A perpetually underrated actor despite her Oscar, Hathaway – perfectly mimicking the real-life Paltrow Neumann’s patronising noblesse-oblige contralto – brings coherence to a character who desperately wishes she had a core.

The series’ strengths also include lavish production values and a diverting escalation in Adam and Rebekah’s ambitions and self-regard, which culminate in her starting a private school called WeGrow that’ll “feed our children’s souls”.

But if you’re wondering whether you should just learn about the Neumanns’ outrageously expensive and extravagantly silly antics through the Hulu doc or one of the countless exposés about the couple, well, maybe you should.

WeCrashed is the umpteenth series to stretch out to four or eight or 12 hours what movies used to do in two. Episodically structured with plenty of eyebrow-raising details, the show’s dramatisations are eminently watchable, but ultimately weightless.

Much of that sense of inconsequentiality stems from the minimal stakes of WeWork’s decline.

Yes, some young employees were disillusioned that their party-obsessed boss didn’t live up to his rhetoric of changing the world, and some 20-somethings weren’t able to become the multimillionaires they thought they would once the company went public.

But at least in this retelling, whatever happens on Olympus stays on Olympus: Some mega-rich people become slightly less rich, and then the world moves on.

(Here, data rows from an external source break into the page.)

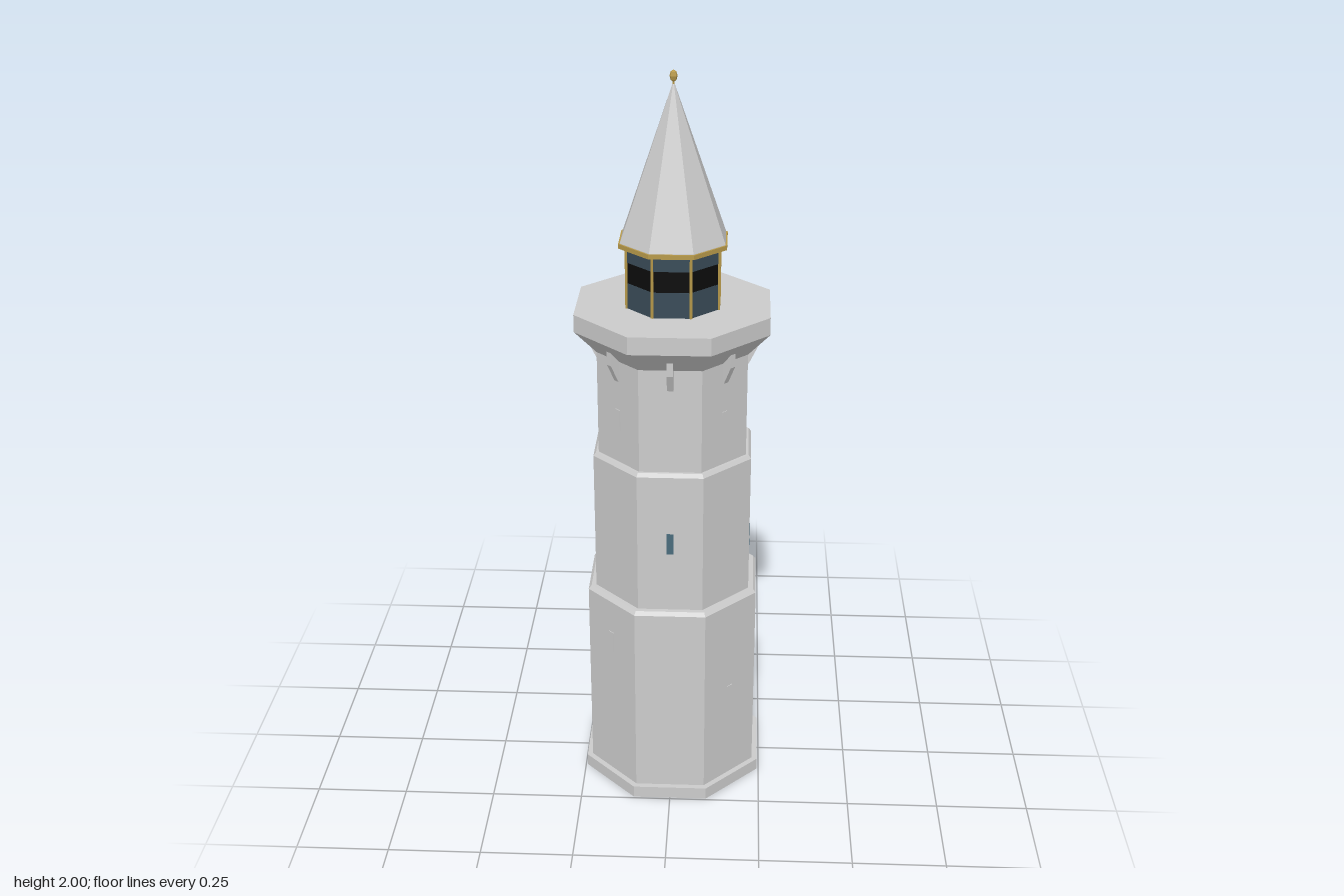
import * as THREE from 'three';

const EIGHTH = Math.PI / 4;
const HALF = Math.PI / 8;
const grey = new THREE.MeshStandardMaterial({ color: 0xcccccc, flatShading: true });
const paint = (color) => new THREE.MeshStandardMaterial({ color, flatShading: true });
const glass = paint(0x4a6b7c);
const darkGlass = paint(0x3a4c58);
const black = paint(0x0c0c0c);
const gold = paint(0xb89a4a);

export function createModel() {
  const root = new THREE.Group();

  const add = (name, geometry, material = grey, parent = root) => {
    const mesh = new THREE.Mesh(geometry, material);
    mesh.name = name;
    parent.add(mesh);
    return mesh;
  };

  // Octagonal solid from [apothem, y] points; with a doorway its back side is left out
  const octagon = (name, points, material = grey, doorway = false) => {
    const profile = points.map(([a, y]) => new THREE.Vector2(a / Math.cos(HALF), y));
    const sides = doorway ? 7 : 8;
    return add(name, new THREE.LatheGeometry(profile, sides, 9 * HALF, sides * EIGHTH), material);
  };

  // Hollow wall with outer and inner apothem
  const ring = (outer, inner, y0, y1) =>
    [[inner, y0], [outer, y0], [outer, y1], [inner, y1], [inner, y0]];

  // Group turned so that its +z points out of one of the eight sides
  const onSide = (name, side) => {
    const group = new THREE.Group();
    group.name = name;
    group.rotation.y = side * EIGHTH;
    root.add(group);
    return group;
  };

  // Plinth, broken at the doorway
  octagon('plinth', ring(0.245, 0.185, 0, 0.035), grey, true);
  for (const s of [-1, 1]) {
    add('plinthEnd', new THREE.BoxGeometry(0.0195, 0.035, 0.05))
      .position.set(s * 0.0917, 0.0175, -0.22);
  }

  // Lower tier with the door wall at the back
  octagon('lowerTier', ring(0.23, 0.185, 0.035, 0.59), grey, true);
  const w = 0.23 * Math.tan(HALF);
  const d = 0.037;
  const wall = new THREE.Shape();
  wall.moveTo(-w, 0);
  wall.lineTo(-d, 0);
  wall.lineTo(-d, 0.115);
  wall.absarc(0, 0.115, d, Math.PI, 0, true);
  wall.lineTo(d, 0);
  wall.lineTo(w, 0);
  wall.lineTo(w, 0.59);
  wall.lineTo(-w, 0.59);
  wall.closePath();
  const back = onSide('doorSide', 4);
  add('doorWall', new THREE.ExtrudeGeometry(wall,
    { depth: 0.045, bevelEnabled: false, curveSegments: 10 }), grey, back).position.z = 0.185;
  octagon('lowerLedge',
    [[0.165, 0.59], [0.23, 0.59], [0.222, 0.6], [0.165, 0.6], [0.165, 0.59]]);

  // Middle and upper tiers
  octagon('middleTier',
    [[0.165, 0.6], [0.209, 0.6], [0.209, 0.995], [0.202, 1.005], [0.15, 1.005], [0.165, 0.6]]);
  octagon('upperTier', ring(0.195, 0.15, 1.005, 1.29));

  // Flared gallery
  octagon('gallery', [[0, 1.29], [0.195, 1.29], [0.25, 1.353], [0.25, 1.4], [0, 1.4]]);

  // Wedge bracket, drawn as (outward, up) and turned to point along +z
  const wedge = new THREE.Shape([
    new THREE.Vector2(0.19, 1.235), new THREE.Vector2(0.198, 1.235),
    new THREE.Vector2(0.222, 1.285), new THREE.Vector2(0.222, 1.325),
    new THREE.Vector2(0.19, 1.325),
  ]);
  const bracket = new THREE.ExtrudeGeometry(wedge, { depth: 0.016, bevelEnabled: false });
  bracket.translate(0, 0, -0.008).rotateY(-Math.PI / 2);

  // Slit windows and brackets on each side
  const slit = new THREE.BoxGeometry(0.018, 0.06, 0.006);
  const middleHeights = [0.8, 0.72, 0.72, 0.8];
  const lowerHeights = [0.3, 0.355, 0.41, 0.465];
  for (let i = 0; i < 8; i++) {
    const side = onSide('side', i);
    add('bracket', bracket, grey, side);
    const n = Math.floor(i / 2);
    if (i % 2 === 0) {
      add('glassSlit', slit, glass, side).position.set(0, middleHeights[n], 0.208);
    } else {
      add('lowerSlit', slit, grey, side).position.set(0, lowerHeights[n], 0.229);
      add('upperSlit', slit, grey, side).position.set(0, 1.125, 0.194);
    }
  }

  // Lantern room: dark glass with a black band and gilt corner bars
  octagon('lanternBase', [[0, 1.4], [0.118, 1.4], [0.118, 1.468], [0, 1.468]], darkGlass);
  octagon('lanternBand', [[0.117, 1.468], [0.117, 1.523]], black);
  octagon('lanternTop', [[0, 1.523], [0.118, 1.523], [0.118, 1.57], [0, 1.57]], darkGlass);
  for (let i = 0; i < 8; i++) {
    const a = HALF + i * EIGHTH;
    const r = 0.118 / Math.cos(HALF);
    add('lanternBar', new THREE.CylinderGeometry(0.004, 0.004, 0.17, 6), gold)
      .position.set(r * Math.sin(a), 1.485, r * Math.cos(a));
  }

  // Eaves, roof and finial
  octagon('eaves', ring(0.137, 0.11, 1.562, 1.574), gold);
  octagon('roof', [[0, 1.57], [0.133, 1.57], [0.133, 1.575], [0.003, 1.965], [0, 1.965]]);
  add('finialRod', new THREE.CylinderGeometry(0.003, 0.003, 0.04, 6), gold).position.y = 1.97;
  add('finial', new THREE.SphereGeometry(0.01, 8, 4), gold).position.y = 1.985;
  root.getObjectByName('finial').scale.y = 1.5;

  return root;
}
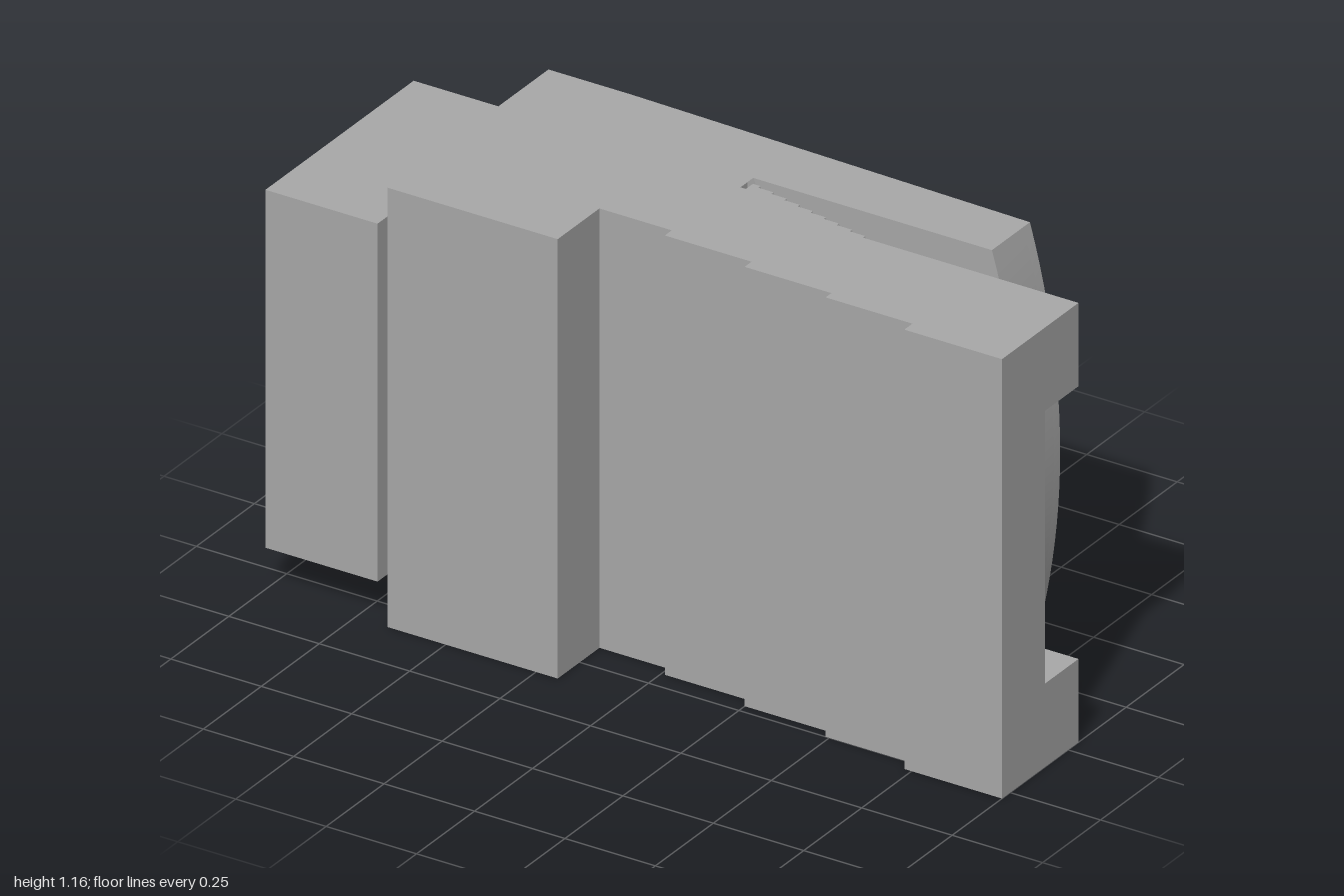
import * as THREE from 'three';
import { toCreasedNormals } from 'three/addons/utils/BufferGeometryUtils.js';

const H = 1.16, MID = H / 2, SAG = 0.085;   // overall height, arc depth of curved ends
const LOW = 0.22, HIGH = 0.94;              // height range of the jaw recess
const GAP = -0.045, FLOOR = 0.1;            // z of the jaw face and of the recess floor

export function createModel() {
  const model = new THREE.Group();
  const grey = new THREE.MeshStandardMaterial({ color: 0xa8a8a8 });
  grey.name = 'grey plastic';

  const add = (name, geometry) => {
    const mesh = new THREE.Mesh(geometry, grey);
    mesh.name = name;
    model.add(mesh);
    return mesh;
  };
  const box = (name, x0, x1, y0, y1, z0, z1) => {
    const g = new THREE.BoxGeometry(x1 - x0, y1 - y0, z1 - z0);
    add(name, g.translate((x0 + x1) / 2, (y0 + y1) / 2, (z0 + z1) / 2));
  };
  // Extrude an x-y shape between two z values
  const slab = (shape, z0, z1) => {
    const g = new THREE.ExtrudeGeometry(shape, { depth: z1 - z0, bevelEnabled: false, curveSegments: 24 });
    return g.translate(0, 0, z0);
  };
  const smooth = (g) => toCreasedNormals(g, 0.4);
  // Plate outline with a bulging right end
  const arcShape = (x0, apex, y0, y1, sag) => {
    const t = (y1 - y0) / H, edge = apex - sag * t * t;
    const s = new THREE.Shape();
    s.moveTo(x0, y0);
    s.lineTo(edge, y0);
    s.quadraticCurveTo(2 * apex - edge, MID, edge, y1);
    s.lineTo(x0, y1);
    return s;
  };

  // Main body: stepped front, extruded upwards in three storeys
  const bodyPart = (name, y0, y1, floor) => {
    const outline = [
      [-0.66, 0.345], [-0.19, 0.345], [-0.19, 0.165], [0.01, 0.165], [0.01, 0.195],
      [0.25, 0.195], [0.25, 0.225], [0.49, 0.225], [0.49, 0.25], [0.73, 0.25],
      [0.73, 0.285], [1, 0.285], [1, floor], [0.045, floor], [0.045, -0.1],
      [0.03, -0.1], [0.03, -0.29], [-0.66, -0.29],
    ];
    const shape = new THREE.Shape(outline.map(([x, z]) => new THREE.Vector2(x, -z)));
    const g = new THREE.ExtrudeGeometry(shape, { depth: y1 - y0, bevelEnabled: false });
    add(name, g.rotateX(-Math.PI / 2).translate(0, y0, 0));
  };
  bodyPart('bodyLower', 0, LOW, GAP);
  bodyPart('bodyMiddle', LOW, HIGH, FLOOR);
  bodyPart('bodyUpper', HIGH, H, GAP);

  // Curved root of the jaw slot
  add('slotRoot', smooth(slab(arcShape(0.03, 0.18, 0, H, 0.15), -0.155, -0.13)));
  box('slotNotchFill', 0.03, 0.045, 0.06, H - 0.06, -0.13, -0.1);

  // Serrated jaw: stacked layers with arc fronts, full height then within the recess
  const serrations = (name, count, z0, z1, x0, x1, y0, y1) => {
    const dz = (z1 - z0) / count;
    for (let i = 0; i < count; i++) {
      const apex = x0 + (x1 - x0) * (i + 0.5) / count;
      const z = z0 + i * dz;
      add(name, smooth(slab(arcShape(0.045, apex, y0, y1, SAG), z, z + dz)));
    }
  };
  serrations('jawSerration', 9, -0.13, GAP, 0.13, 0.51, 0, H);
  serrations('recessSerration', 15, GAP, FLOOR, 0.51, 1, LOW, HIGH);

  // Back arm: inner slab plus a tapering skin with pin holes and a tongue recess
  add('backArm', smooth(slab(arcShape(0.03, 0.775, 0, H, SAG), -0.29, -0.155)));

  const skin = new THREE.Shape();
  skin.moveTo(-0.66, 0);
  skin.lineTo(-0.43, 0);
  skin.lineTo(0.69, 0);
  skin.quadraticCurveTo(0.86, MID, 0.69, H);
  skin.lineTo(-0.43, H);
  skin.lineTo(-0.66, H);
  skin.lineTo(-0.66, 1.0);
  skin.lineTo(-0.45, 1.0);
  skin.quadraticCurveTo(-0.4, MID, -0.45, 0.17);
  skin.lineTo(-0.66, 0.17);
  for (const [x, dy] of [[0.59, 0.3], [0.605, 0.173]]) {
    for (const side of [-1, 1]) {
      const hole = new THREE.Path();
      hole.absarc(x, MID + side * dy, 0.013, 0, Math.PI * 2, true);
      skin.holes.push(hole);
    }
  }
  const skinGeometry = slab(skin, -0.348, -0.29);
  const p = skinGeometry.attributes.position;
  for (let i = 0; i < p.count; i++) {
    if (p.getZ(i) < -0.32) p.setZ(i, -0.348 + Math.max(0, p.getX(i) + 0.43) * 0.026);
  }
  skinGeometry.computeVertexNormals();
  add('backSkin', smooth(skinGeometry));

  // Tongue joining the end block to the body
  box('tongueNeck', -0.7, -0.65, 0.19, 0.98, -0.312, 0.05);
  box('tongue', -0.66, -0.465, 0.19, 0.98, -0.312, -0.285);

  // End block with a row of slits in its back
  box('endBlock', -1, -0.69, 0.11, 1.055, -0.265, 0.342);
  const panel = new THREE.Shape();
  panel.moveTo(-1, 0.11);
  panel.lineTo(-0.69, 0.11);
  panel.lineTo(-0.69, 1.055);
  panel.lineTo(-1, 1.055);
  for (let i = 0; i < 6; i++) {
    const y = 0.335 + i * 0.083;
    const slit = new THREE.Path();
    slit.moveTo(-0.851, y);
    slit.lineTo(-0.851, y + 0.07);
    slit.lineTo(-0.839, y + 0.07);
    slit.lineTo(-0.839, y);
    panel.holes.push(slit);
  }
  add('slottedPanel', slab(panel, -0.297, -0.265));

  return model;
}
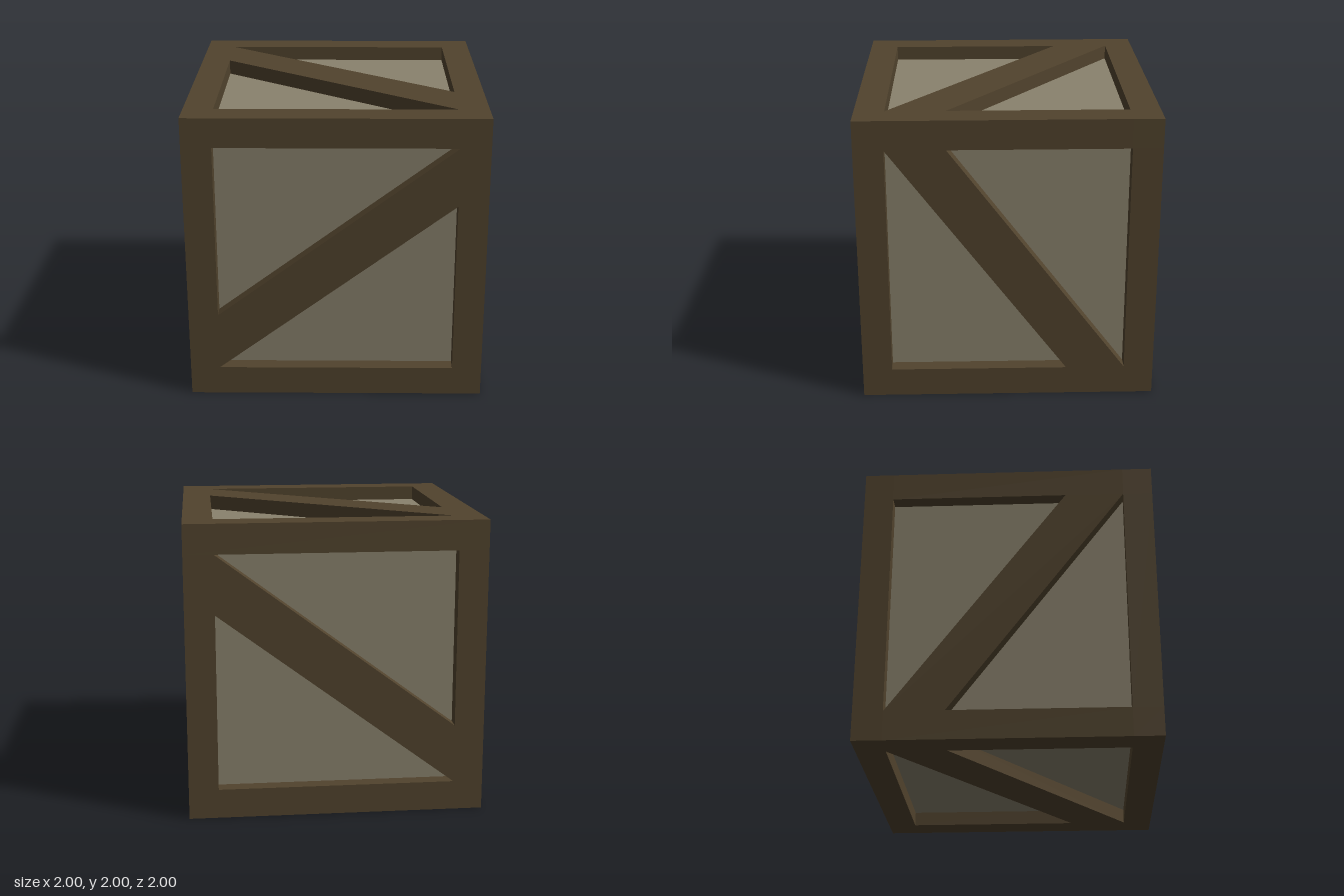
import * as THREE from 'three';

const HALF = 1;        // half the crate's side
const BEAM = 0.2;      // beam width
const RECESS = 0.1;    // depth of the panels behind the frame
const INNER = HALF - BEAM;

const wood = new THREE.MeshStandardMaterial({ color: 0x51432d, flatShading: true });
const board = new THREE.MeshStandardMaterial({ color: 0x8a826d, flatShading: true });

function add(parent, name, geometry, material) {
  const mesh = new THREE.Mesh(geometry, material);
  mesh.name = name;
  parent.add(mesh);
  return mesh;
}

export function createModel() {
  const model = new THREE.Group();
  model.name = 'crate';
  const crate = new THREE.Group();
  crate.name = 'crateBody';
  crate.position.y = HALF;
  model.add(crate);

  // Recessed panels: one inner box shows through all six sides
  const side = 2 * (HALF - RECESS);
  add(crate, 'panels', new THREE.BoxGeometry(side, side, side), board);

  // Twelve edge beams; those along x run full length, the others fit between
  const c = HALF - BEAM / 2;
  for (const a of [-c, c]) {
    for (const b of [-c, c]) {
      add(crate, 'beamX', new THREE.BoxGeometry(2 * HALF, BEAM, BEAM), wood).position.set(0, a, b);
      add(crate, 'beamY', new THREE.BoxGeometry(BEAM, 2 * INNER, BEAM), wood).position.set(a, 0, b);
      add(crate, 'beamZ', new THREE.BoxGeometry(BEAM, BEAM, 2 * INNER), wood).position.set(a, b, 0);
    }
  }

  // Diagonal brace: a parallelogram between opposite inner corners
  const shape = new THREE.Shape([
    new THREE.Vector2(-INNER, -INNER),
    new THREE.Vector2(INNER, INNER - 2 * BEAM),
    new THREE.Vector2(INNER, INNER),
    new THREE.Vector2(-INNER, -INNER + 2 * BEAM),
  ]);

  // Each opposite pair of sides shares one brace direction
  const X = new THREE.Vector3(1, 0, 0);
  const Y = new THREE.Vector3(0, 1, 0);
  const Z = new THREE.Vector3(0, 0, 1);
  const pairs = [
    ['frontBackBrace', X, Y],
    ['sideBrace', Y, Z],
    ['topBottomBrace', X, Z],
  ];
  for (const [name, u, v] of pairs) {
    const basis = new THREE.Matrix4().makeBasis(u, v, u.clone().cross(v));
    for (const offset of [-HALF, HALF - RECESS]) {
      const geometry = new THREE.ExtrudeGeometry(shape, { depth: RECESS, bevelEnabled: false });
      geometry.translate(0, 0, offset).applyMatrix4(basis);
      add(crate, name, geometry, wood);
    }
  }

  return model;
}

We can mock their foibles and understand their vulnerabilities, but in declining to conjecture what WeWork’s nosedive meant for the rest of us, it’s got even less of a purpose than a co-working space during a pandemic.